with nothing to do
One thing about Coronavirus
is it ain't no flu
I'm no Coronavirus naysayer. It earned a special spot in my mind when Jacob Malkovich wrote about it and recommended stocking up on supplies (for which I am grateful). I had heard of Coronavirus before, but I didn't know enough to take is serious. Whatever reservations I had about the seriousness of the virus, I knew Jacob was no fool
And then when I saw Robin Hanson tweeting about it, all my sirens went off.
Yet, I'm not completely sold. An outcome so good that others would call a miracle I would call a serious probability.
I've heard "wolf!" cried all my life, and not just by end-times prophets, Ron Paul hyperinflationists, and Peak Oil Environmentalists.
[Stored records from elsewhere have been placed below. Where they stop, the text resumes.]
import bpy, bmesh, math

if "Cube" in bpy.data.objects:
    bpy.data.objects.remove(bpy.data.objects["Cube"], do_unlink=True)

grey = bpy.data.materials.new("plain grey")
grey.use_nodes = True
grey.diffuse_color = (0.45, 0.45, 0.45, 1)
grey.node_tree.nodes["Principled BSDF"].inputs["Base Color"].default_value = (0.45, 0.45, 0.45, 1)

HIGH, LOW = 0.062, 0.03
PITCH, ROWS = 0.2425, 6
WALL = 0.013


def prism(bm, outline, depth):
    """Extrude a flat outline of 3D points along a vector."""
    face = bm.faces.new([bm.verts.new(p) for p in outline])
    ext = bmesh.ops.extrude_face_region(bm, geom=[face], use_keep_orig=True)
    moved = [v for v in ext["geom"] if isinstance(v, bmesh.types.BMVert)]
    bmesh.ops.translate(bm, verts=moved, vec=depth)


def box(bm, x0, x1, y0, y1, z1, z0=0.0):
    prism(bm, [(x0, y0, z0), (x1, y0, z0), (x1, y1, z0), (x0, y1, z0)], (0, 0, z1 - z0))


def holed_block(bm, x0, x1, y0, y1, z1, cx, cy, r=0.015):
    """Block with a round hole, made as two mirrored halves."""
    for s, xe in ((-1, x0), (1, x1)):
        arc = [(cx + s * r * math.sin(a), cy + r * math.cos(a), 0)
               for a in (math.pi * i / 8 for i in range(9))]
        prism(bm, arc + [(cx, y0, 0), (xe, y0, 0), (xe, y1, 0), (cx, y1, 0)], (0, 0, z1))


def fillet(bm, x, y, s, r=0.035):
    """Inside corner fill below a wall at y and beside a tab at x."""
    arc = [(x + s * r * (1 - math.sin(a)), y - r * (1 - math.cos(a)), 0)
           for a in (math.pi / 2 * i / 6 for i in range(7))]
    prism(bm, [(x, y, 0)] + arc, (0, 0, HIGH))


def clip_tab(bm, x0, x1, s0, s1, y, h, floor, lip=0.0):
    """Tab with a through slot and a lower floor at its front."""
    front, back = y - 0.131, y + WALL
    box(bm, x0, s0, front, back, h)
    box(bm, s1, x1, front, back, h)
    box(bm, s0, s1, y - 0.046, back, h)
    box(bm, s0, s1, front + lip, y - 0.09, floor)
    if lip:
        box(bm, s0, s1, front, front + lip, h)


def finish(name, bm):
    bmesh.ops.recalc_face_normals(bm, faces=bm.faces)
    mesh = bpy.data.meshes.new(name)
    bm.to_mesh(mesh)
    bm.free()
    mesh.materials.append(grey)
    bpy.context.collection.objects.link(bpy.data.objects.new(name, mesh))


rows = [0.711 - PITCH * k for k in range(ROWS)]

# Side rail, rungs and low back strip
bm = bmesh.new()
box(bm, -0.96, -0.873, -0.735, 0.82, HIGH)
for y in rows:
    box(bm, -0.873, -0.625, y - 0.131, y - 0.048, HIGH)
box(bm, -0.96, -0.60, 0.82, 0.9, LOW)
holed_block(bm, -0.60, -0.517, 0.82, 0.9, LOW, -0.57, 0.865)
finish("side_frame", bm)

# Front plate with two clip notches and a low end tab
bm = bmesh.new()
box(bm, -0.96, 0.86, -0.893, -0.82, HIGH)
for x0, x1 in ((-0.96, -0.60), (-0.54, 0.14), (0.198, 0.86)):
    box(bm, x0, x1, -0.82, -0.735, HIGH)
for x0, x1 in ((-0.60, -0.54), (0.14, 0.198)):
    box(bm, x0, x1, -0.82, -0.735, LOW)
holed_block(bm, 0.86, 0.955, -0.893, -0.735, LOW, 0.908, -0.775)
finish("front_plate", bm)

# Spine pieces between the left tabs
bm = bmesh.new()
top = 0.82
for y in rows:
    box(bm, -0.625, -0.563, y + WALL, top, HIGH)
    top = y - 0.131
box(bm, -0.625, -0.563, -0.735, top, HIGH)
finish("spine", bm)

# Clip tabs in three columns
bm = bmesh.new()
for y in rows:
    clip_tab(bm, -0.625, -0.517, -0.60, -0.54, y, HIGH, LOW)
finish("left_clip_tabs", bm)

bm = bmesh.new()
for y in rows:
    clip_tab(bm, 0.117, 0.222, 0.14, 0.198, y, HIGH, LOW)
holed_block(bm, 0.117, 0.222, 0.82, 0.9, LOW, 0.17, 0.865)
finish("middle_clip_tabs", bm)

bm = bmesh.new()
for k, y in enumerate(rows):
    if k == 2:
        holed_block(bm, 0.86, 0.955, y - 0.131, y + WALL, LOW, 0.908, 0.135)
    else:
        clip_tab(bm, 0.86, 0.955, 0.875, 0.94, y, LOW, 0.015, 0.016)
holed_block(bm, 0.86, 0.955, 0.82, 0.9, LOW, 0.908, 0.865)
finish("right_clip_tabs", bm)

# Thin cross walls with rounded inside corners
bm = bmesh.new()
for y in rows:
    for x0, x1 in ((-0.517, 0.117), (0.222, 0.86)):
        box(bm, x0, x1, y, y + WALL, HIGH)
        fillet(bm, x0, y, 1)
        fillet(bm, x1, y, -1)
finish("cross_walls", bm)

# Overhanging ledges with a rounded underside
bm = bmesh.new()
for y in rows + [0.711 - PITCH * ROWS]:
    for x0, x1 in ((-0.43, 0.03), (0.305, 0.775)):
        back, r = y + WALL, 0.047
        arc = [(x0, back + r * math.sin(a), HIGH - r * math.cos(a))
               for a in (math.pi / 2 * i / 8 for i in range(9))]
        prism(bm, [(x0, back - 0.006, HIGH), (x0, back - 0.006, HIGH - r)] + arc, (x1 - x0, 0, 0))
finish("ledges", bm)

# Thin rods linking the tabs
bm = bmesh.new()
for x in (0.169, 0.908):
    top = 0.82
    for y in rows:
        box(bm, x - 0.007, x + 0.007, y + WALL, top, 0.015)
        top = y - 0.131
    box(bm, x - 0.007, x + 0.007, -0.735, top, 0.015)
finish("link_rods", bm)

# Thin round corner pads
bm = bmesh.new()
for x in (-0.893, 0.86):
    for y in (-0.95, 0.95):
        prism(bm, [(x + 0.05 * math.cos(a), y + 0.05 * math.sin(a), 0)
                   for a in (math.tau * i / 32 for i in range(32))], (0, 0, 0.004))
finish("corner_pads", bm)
Every last person has their own pet theory of how the world is going to come to an end. And while most Coronavirus prophets do not exactly forecast the end of the world, they do predict a death count that's well beyond anything I've ever lived through. Our track record for predicting such things is abysmal. The end of the world doesn't happen often enough to be predictable, and the next worse thing is hardly easier to see in advance.
This time might be different. It looks more like it every day. To repeat what I said last week, I become more and more an "exponential growther" every day that something doesn't change.
Can I offer any solace more specific than, "this time it's probably not different"?
Everyone, including the experts, admits that there's a great deal of uncertainty with this thing. But no one is willing to say that within the scope of unknowns there are ways of walking away from this with less than a historic number of deaths.
The most important form of uncertainty; we have no idea how many have it! This is important because if you don't have a denominator, you don't have a case fatality rate. We can estimate it based on unrepresentative samples like cruise ships, nursing homes, and people who walk into a hospital, but zero countries have widespread testing of a representative sample of the population.
I give a significant probability that this thing was never as bad as we thought it was. That probability might not be over 50% at this point, but I also can't put it below 20%. I'm not saying anything we've done this far has been a mistake. I'm not saying everybody should go about their business. God, I can go on and on about what I'm not saying. What I am saying is that when there's so much we don't know, it opens room for much less bad outcomes.
Why is this view so lonely? I can't help but notice The Ethos shunning skeptics... or even anyone who looks like a skeptic. Wonder if we're overreacting? It's impossible to overreact! Question how bad it is? What are you, a denier? Think experts regularly make terrible predictions? Your expertise denialism is dangerous! Think exponential growth won't last forever? Clearly, you're too stupid to understand exponential growth!
In other words, one cannot make a single point without others filling in 10 other blanks containing what else you must believe.
The ethos shifted very quickly from the other way. But it's not that people got smarter or better informed, but because the culture changed over who we should shun, from the stupid panic-ers to the stupid sleepwalkers. I don't think the old ethos was serving us better, but neither of them are about sober reflection on the event at hand.
Groups think better when dissenters don't feel the need to shut the hell up. I dissent from the view that Coronavirus will almost certainly kill as many as we say it will. Not because I'm dogmatic. Not because I'm stupid. Not because I'm naive. But because when anyone predicts catastrophe, they're usually wrong.
This is one of a series of posts on Covid-19. Here are some others: